Prompt
Set down every record below exactly as it stands, leaving out the pictures.

Supplied records

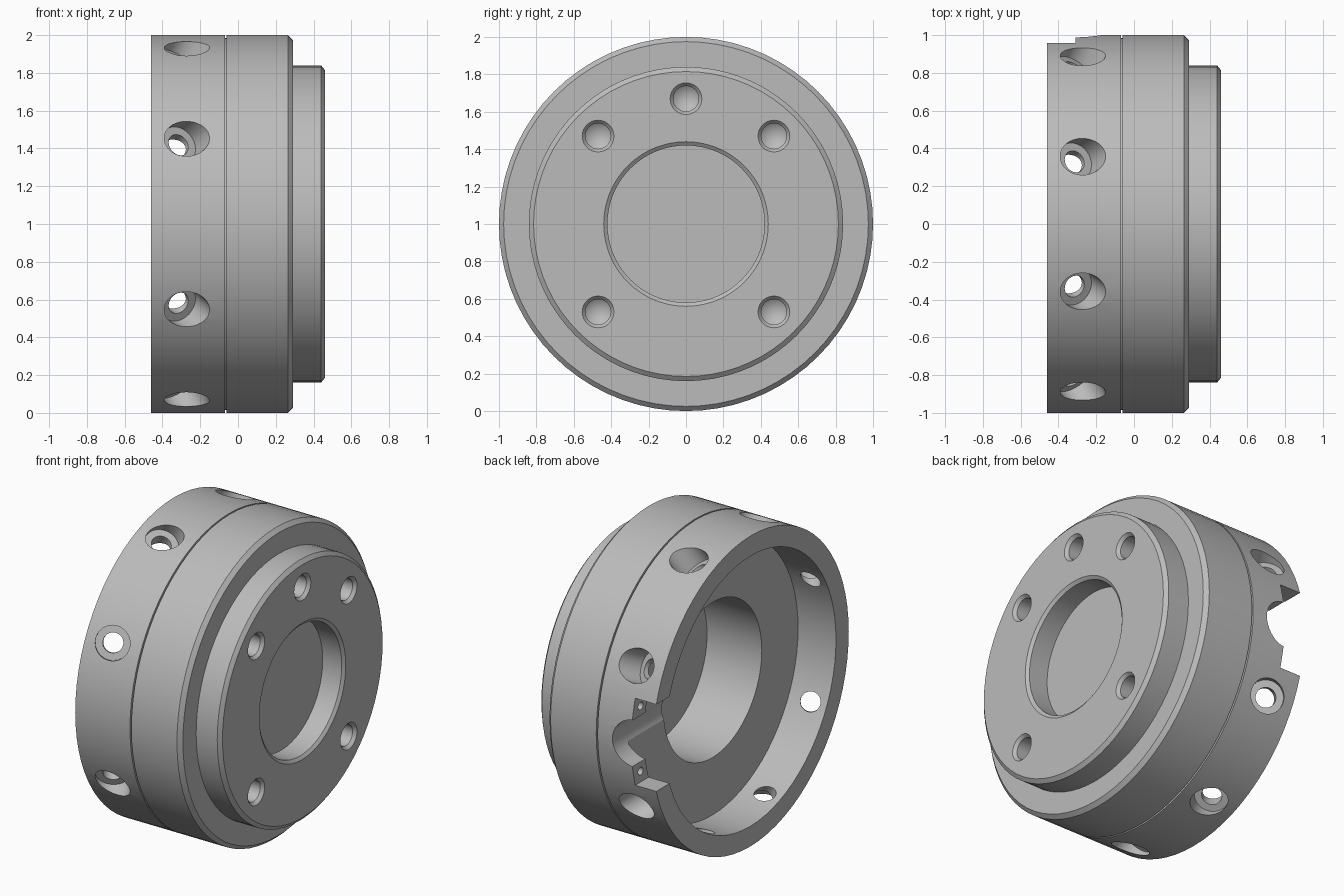
import bpy, bmesh
from math import sin, cos, pi, radians
from mathutils import Matrix, Vector

cube = bpy.data.objects.get("Cube")
if cube:
    bpy.data.objects.remove(cube, do_unlink=True)

steel = bpy.data.materials.new("grey_steel")
steel.use_nodes = True
GREY = (0.5, 0.5, 0.5, 1)
steel.diffuse_color = GREY
steel.node_tree.nodes["Principled BSDF"].inputs["Base Color"].default_value = GREY

AXIS = Vector((0, 0, 1))  # centre of the coupling


def add_object(name, bm, matrix):
    bmesh.ops.recalc_face_normals(bm, faces=bm.faces)
    bm.transform(matrix)
    mesh = bpy.data.meshes.new(name)
    bm.to_mesh(mesh)
    bm.free()
    mesh.materials.append(steel)
    obj = bpy.data.objects.new(name, mesh)
    bpy.context.collection.objects.link(obj)
    return obj


def lathe(name, profile, segments, matrix):
    """Revolve (x, radius) points around x; the ends lie on the axis."""
    bm = bmesh.new()
    rings = []
    for x, r in profile:
        if r == 0:
            rings.append([bm.verts.new((x, 0, 0))] * segments)
        else:
            rings.append([bm.verts.new((x, r * sin(2 * pi * i / segments),
                                        r * cos(2 * pi * i / segments)))
                          for i in range(segments)])
    for a, b in zip(rings, rings[1:]):
        for i in range(segments):
            j = (i + 1) % segments
            corners = list(dict.fromkeys((a[i], a[j], b[j], b[i])))
            bm.faces.new(corners)
    return add_object(name, bm, matrix)


def box(name, size, centre):
    bm = bmesh.new()
    bmesh.ops.create_cube(bm, size=1)
    return add_object(name, bm, Matrix.Translation(centre) @ Matrix.Diagonal((*size, 1)))


def aim(point, direction):
    """Place a lathe so that its +x points along direction."""
    turn = Vector((1, 0, 0)).rotation_difference(direction).to_matrix().to_4x4()
    return Matrix.Translation(point) @ turn


# Body: back cavity, deep blind bore, thin groove, stepped hub, front recess
body = lathe("coupling_body", [
    (0.2, 0), (0.2, 0.5), (-0.19, 0.5), (-0.19, 0.87), (-0.46, 0.87), (-0.46, 1),
    (-0.07, 1), (-0.07, 0.985), (-0.06, 0.985), (-0.06, 1), (0.265, 1),
    (0.29, 0.975), (0.29, 0.84), (0.44, 0.84), (0.46, 0.815), (0.46, 0.44),
    (0.445, 0.42), (0.31, 0.42), (0.31, 0)], 72, Matrix.Translation(AXIS))

cutters = []

# Slanted counterbored holes around the rim
counterbore = [(-0.3, 0), (-0.3, 0.06), (-0.09, 0.06), (-0.09, 0.104), (0.2, 0.104), (0.2, 0)]
for side in (-1, 1):
    for angle in (27, 69, 111, 153):
        a = radians(angle)
        radial = Vector((0, -cos(a), side * sin(a)))
        slant = radial * cos(radians(30)) + Vector((sin(radians(30)), 0, 0))
        cutters.append(lathe("rim_hole_cutter", counterbore, 32,
                             aim(AXIS + radial + Vector((-0.27, 0, 0)), slant)))

# Blind drilled holes in the hub face
drill = [(-0.17, 0), (-0.12, 0.068), (-0.02, 0.068), (0, 0.085), (0.05, 0.085), (0.05, 0)]
for y, z in ((0, 0.67), (0.47, 0.47), (-0.47, 0.47), (0.47, -0.47), (-0.47, -0.47)):
    cutters.append(lathe("hub_hole_cutter", drill, 28,
                         Matrix.Translation(AXIS + Vector((0.46, y, z)))))

# Rear notch, its round port and two small screw holes
cutters.append(box("notch_cutter", (0.3, 0.5, 0.56), AXIS + Vector((-0.46, 0.95, 0))))
cutters.append(lathe("port_cutter", [(-0.7, 0), (-0.7, 0.15), (0.2, 0.15), (0.2, 0)], 36,
                     aim(AXIS + Vector((-0.325, 1, 0)), Vector((0, 1, 0)))))
for z in (-0.21, 0.21):
    cutters.append(lathe("screw_hole_cutter", [(0, 0), (0, 0.025), (0.2, 0.025), (0.2, 0)], 16,
                         Matrix.Translation(AXIS + Vector((-0.41, 0.905, z)) + Vector((0.02, 0, 0)))))

# Apply the cuts and discard the cutters
bpy.ops.object.select_all(action="DESELECT")
bpy.context.view_layer.objects.active = body
body.select_set(True)
for cutter in cutters:
    cutter.hide_render = True
    cut = body.modifiers.new("cut", "BOOLEAN")
    cut.operation = "DIFFERENCE"
    cut.solver = "EXACT"
    cut.object = cutter
    bpy.ops.object.modifier_apply(modifier=cut.name)
    bpy.data.objects.remove(cutter, do_unlink=True)

bpy.ops.object.shade_smooth_by_angle(angle=radians(25))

Result
import bpy, bmesh
from math import sin, cos, pi, radians
from mathutils import Matrix, Vector

cube = bpy.data.objects.get("Cube")
if cube:
    bpy.data.objects.remove(cube, do_unlink=True)

steel = bpy.data.materials.new("grey_steel")
steel.use_nodes = True
GREY = (0.5, 0.5, 0.5, 1)
steel.diffuse_color = GREY
steel.node_tree.nodes["Principled BSDF"].inputs["Base Color"].default_value = GREY

AXIS = Vector((0, 0, 1))  # centre of the coupling


def add_object(name, bm, matrix):
    bmesh.ops.recalc_face_normals(bm, faces=bm.faces)
    bm.transform(matrix)
    mesh = bpy.data.meshes.new(name)
    bm.to_mesh(mesh)
    bm.free()
    mesh.materials.append(steel)
    obj = bpy.data.objects.new(name, mesh)
    bpy.context.collection.objects.link(obj)
    return obj


def lathe(name, profile, segments, matrix):
    """Revolve (x, radius) points around x; the ends lie on the axis."""
    bm = bmesh.new()
    rings = []
    for x, r in profile:
        if r == 0:
            rings.append([bm.verts.new((x, 0, 0))] * segments)
        else:
            rings.append([bm.verts.new((x, r * sin(2 * pi * i / segments),
                                        r * cos(2 * pi * i / segments)))
                          for i in range(segments)])
    for a, b in zip(rings, rings[1:]):
        for i in range(segments):
            j = (i + 1) % segments
            corners = list(dict.fromkeys((a[i], a[j], b[j], b[i])))
            bm.faces.new(corners)
    return add_object(name, bm, matrix)


def box(name, size, centre):
    bm = bmesh.new()
    bmesh.ops.create_cube(bm, size=1)
    return add_object(name, bm, Matrix.Translation(centre) @ Matrix.Diagonal((*size, 1)))


def aim(point, direction):
    """Place a lathe so that its +x points along direction."""
    turn = Vector((1, 0, 0)).rotation_difference(direction).to_matrix().to_4x4()
    return Matrix.Translation(point) @ turn


# Body: back cavity, deep blind bore, thin groove, stepped hub, front recess
body = lathe("coupling_body", [
    (0.2, 0), (0.2, 0.5), (-0.19, 0.5), (-0.19, 0.87), (-0.46, 0.87), (-0.46, 1),
    (-0.07, 1), (-0.07, 0.985), (-0.06, 0.985), (-0.06, 1), (0.265, 1),
    (0.29, 0.975), (0.29, 0.84), (0.44, 0.84), (0.46, 0.815), (0.46, 0.44),
    (0.445, 0.42), (0.31, 0.42), (0.31, 0)], 72, Matrix.Translation(AXIS))

cutters = []

# Slanted counterbored holes around the rim
counterbore = [(-0.3, 0), (-0.3, 0.06), (-0.09, 0.06), (-0.09, 0.104), (0.2, 0.104), (0.2, 0)]
for side in (-1, 1):
    for angle in (27, 69, 111, 153):
        a = radians(angle)
        radial = Vector((0, -cos(a), side * sin(a)))
        slant = radial * cos(radians(30)) + Vector((sin(radians(30)), 0, 0))
        cutters.append(lathe("rim_hole_cutter", counterbore, 32,
                             aim(AXIS + radial + Vector((-0.27, 0, 0)), slant)))

# Blind drilled holes in the hub face
drill = [(-0.17, 0), (-0.12, 0.068), (-0.02, 0.068), (0, 0.085), (0.05, 0.085), (0.05, 0)]
for y, z in ((0, 0.67), (0.47, 0.47), (-0.47, 0.47), (0.47, -0.47), (-0.47, -0.47)):
    cutters.append(lathe("hub_hole_cutter", drill, 28,
                         Matrix.Translation(AXIS + Vector((0.46, y, z)))))

# Rear notch, its round port and two small screw holes
cutters.append(box("notch_cutter", (0.3, 0.5, 0.56), AXIS + Vector((-0.46, 0.95, 0))))
cutters.append(lathe("port_cutter", [(-0.7, 0), (-0.7, 0.15), (0.2, 0.15), (0.2, 0)], 36,
                     aim(AXIS + Vector((-0.325, 1, 0)), Vector((0, 1, 0)))))
for z in (-0.21, 0.21):
    cutters.append(lathe("screw_hole_cutter", [(0, 0), (0, 0.025), (0.2, 0.025), (0.2, 0)], 16,
                         Matrix.Translation(AXIS + Vector((-0.41, 0.905, z)) + Vector((0.02, 0, 0)))))

# Apply the cuts and discard the cutters
bpy.ops.object.select_all(action="DESELECT")
bpy.context.view_layer.objects.active = body
body.select_set(True)
for cutter in cutters:
    cutter.hide_render = True
    cut = body.modifiers.new("cut", "BOOLEAN")
    cut.operation = "DIFFERENCE"
    cut.solver = "EXACT"
    cut.object = cutter
    bpy.ops.object.modifier_apply(modifier=cut.name)
    bpy.data.objects.remove(cutter, do_unlink=True)

bpy.ops.object.shade_smooth_by_angle(angle=radians(25))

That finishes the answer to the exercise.